▶ **Prompt**
Print the records below verbatim.

▶ **Task data**
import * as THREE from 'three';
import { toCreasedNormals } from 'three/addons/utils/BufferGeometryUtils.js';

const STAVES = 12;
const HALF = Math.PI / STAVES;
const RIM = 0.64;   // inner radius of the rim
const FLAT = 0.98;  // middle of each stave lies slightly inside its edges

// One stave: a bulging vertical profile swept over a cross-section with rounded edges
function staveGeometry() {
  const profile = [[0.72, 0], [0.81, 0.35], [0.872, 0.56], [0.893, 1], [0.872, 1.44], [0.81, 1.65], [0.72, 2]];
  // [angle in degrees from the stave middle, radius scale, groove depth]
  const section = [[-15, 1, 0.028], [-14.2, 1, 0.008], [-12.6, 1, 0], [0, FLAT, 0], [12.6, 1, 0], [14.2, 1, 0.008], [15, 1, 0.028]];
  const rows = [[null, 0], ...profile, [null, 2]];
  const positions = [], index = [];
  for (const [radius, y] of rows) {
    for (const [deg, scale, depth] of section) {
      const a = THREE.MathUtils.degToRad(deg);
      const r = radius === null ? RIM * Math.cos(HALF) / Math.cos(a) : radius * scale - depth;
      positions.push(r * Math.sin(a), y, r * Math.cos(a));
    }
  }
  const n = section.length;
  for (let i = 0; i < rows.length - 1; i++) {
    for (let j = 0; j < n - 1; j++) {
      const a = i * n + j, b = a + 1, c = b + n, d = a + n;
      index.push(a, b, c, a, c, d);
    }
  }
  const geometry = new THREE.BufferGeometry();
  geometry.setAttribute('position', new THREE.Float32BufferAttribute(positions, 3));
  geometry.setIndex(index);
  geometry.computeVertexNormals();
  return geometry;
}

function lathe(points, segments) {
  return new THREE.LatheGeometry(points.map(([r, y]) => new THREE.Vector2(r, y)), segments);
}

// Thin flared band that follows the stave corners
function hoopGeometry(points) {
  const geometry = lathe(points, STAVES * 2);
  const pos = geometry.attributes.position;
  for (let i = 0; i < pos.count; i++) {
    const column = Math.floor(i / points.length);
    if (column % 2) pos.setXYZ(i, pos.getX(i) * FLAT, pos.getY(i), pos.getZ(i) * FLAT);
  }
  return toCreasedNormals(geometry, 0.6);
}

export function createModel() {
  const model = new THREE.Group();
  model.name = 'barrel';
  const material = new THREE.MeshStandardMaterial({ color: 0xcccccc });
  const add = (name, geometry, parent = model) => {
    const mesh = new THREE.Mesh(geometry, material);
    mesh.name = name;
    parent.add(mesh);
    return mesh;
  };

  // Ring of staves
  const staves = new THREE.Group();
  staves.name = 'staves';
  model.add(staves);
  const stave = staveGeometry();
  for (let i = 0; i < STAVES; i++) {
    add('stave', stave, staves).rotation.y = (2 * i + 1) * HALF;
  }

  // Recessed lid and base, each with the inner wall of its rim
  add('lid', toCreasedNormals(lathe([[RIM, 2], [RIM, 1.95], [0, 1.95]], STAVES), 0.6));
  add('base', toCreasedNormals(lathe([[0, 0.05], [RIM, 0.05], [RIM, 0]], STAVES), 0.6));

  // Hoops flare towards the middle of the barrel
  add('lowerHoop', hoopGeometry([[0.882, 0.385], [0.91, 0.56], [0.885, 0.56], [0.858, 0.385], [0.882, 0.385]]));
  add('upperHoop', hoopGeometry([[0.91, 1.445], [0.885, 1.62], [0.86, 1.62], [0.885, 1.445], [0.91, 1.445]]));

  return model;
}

▶ **Exercise solution**
import * as THREE from 'three';
import { toCreasedNormals } from 'three/addons/utils/BufferGeometryUtils.js';

const STAVES = 12;
const HALF = Math.PI / STAVES;
const RIM = 0.64;   // inner radius of the rim
const FLAT = 0.98;  // middle of each stave lies slightly inside its edges

// One stave: a bulging vertical profile swept over a cross-section with rounded edges
function staveGeometry() {
  const profile = [[0.72, 0], [0.81, 0.35], [0.872, 0.56], [0.893, 1], [0.872, 1.44], [0.81, 1.65], [0.72, 2]];
  // [angle in degrees from the stave middle, radius scale, groove depth]
  const section = [[-15, 1, 0.028], [-14.2, 1, 0.008], [-12.6, 1, 0], [0, FLAT, 0], [12.6, 1, 0], [14.2, 1, 0.008], [15, 1, 0.028]];
  const rows = [[null, 0], ...profile, [null, 2]];
  const positions = [], index = [];
  for (const [radius, y] of rows) {
    for (const [deg, scale, depth] of section) {
      const a = THREE.MathUtils.degToRad(deg);
      const r = radius === null ? RIM * Math.cos(HALF) / Math.cos(a) : radius * scale - depth;
      positions.push(r * Math.sin(a), y, r * Math.cos(a));
    }
  }
  const n = section.length;
  for (let i = 0; i < rows.length - 1; i++) {
    for (let j = 0; j < n - 1; j++) {
      const a = i * n + j, b = a + 1, c = b + n, d = a + n;
      index.push(a, b, c, a, c, d);
    }
  }
  const geometry = new THREE.BufferGeometry();
  geometry.setAttribute('position', new THREE.Float32BufferAttribute(positions, 3));
  geometry.setIndex(index);
  geometry.computeVertexNormals();
  return geometry;
}

function lathe(points, segments) {
  return new THREE.LatheGeometry(points.map(([r, y]) => new THREE.Vector2(r, y)), segments);
}

// Thin flared band that follows the stave corners
function hoopGeometry(points) {
  const geometry = lathe(points, STAVES * 2);
  const pos = geometry.attributes.position;
  for (let i = 0; i < pos.count; i++) {
    const column = Math.floor(i / points.length);
    if (column % 2) pos.setXYZ(i, pos.getX(i) * FLAT, pos.getY(i), pos.getZ(i) * FLAT);
  }
  return toCreasedNormals(geometry, 0.6);
}

export function createModel() {
  const model = new THREE.Group();
  model.name = 'barrel';
  const material = new THREE.MeshStandardMaterial({ color: 0xcccccc });
  const add = (name, geometry, parent = model) => {
    const mesh = new THREE.Mesh(geometry, material);
    mesh.name = name;
    parent.add(mesh);
    return mesh;
  };

  // Ring of staves
  const staves = new THREE.Group();
  staves.name = 'staves';
  model.add(staves);
  const stave = staveGeometry();
  for (let i = 0; i < STAVES; i++) {
    add('stave', stave, staves).rotation.y = (2 * i + 1) * HALF;
  }

  // Recessed lid and base, each with the inner wall of its rim
  add('lid', toCreasedNormals(lathe([[RIM, 2], [RIM, 1.95], [0, 1.95]], STAVES), 0.6));
  add('base', toCreasedNormals(lathe([[0, 0.05], [RIM, 0.05], [RIM, 0]], STAVES), 0.6));

  // Hoops flare towards the middle of the barrel
  add('lowerHoop', hoopGeometry([[0.882, 0.385], [0.91, 0.56], [0.885, 0.56], [0.858, 0.385], [0.882, 0.385]]));
  add('upperHoop', hoopGeometry([[0.91, 1.445], [0.885, 1.62], [0.86, 1.62], [0.885, 1.445], [0.91, 1.445]]));

  return model;
}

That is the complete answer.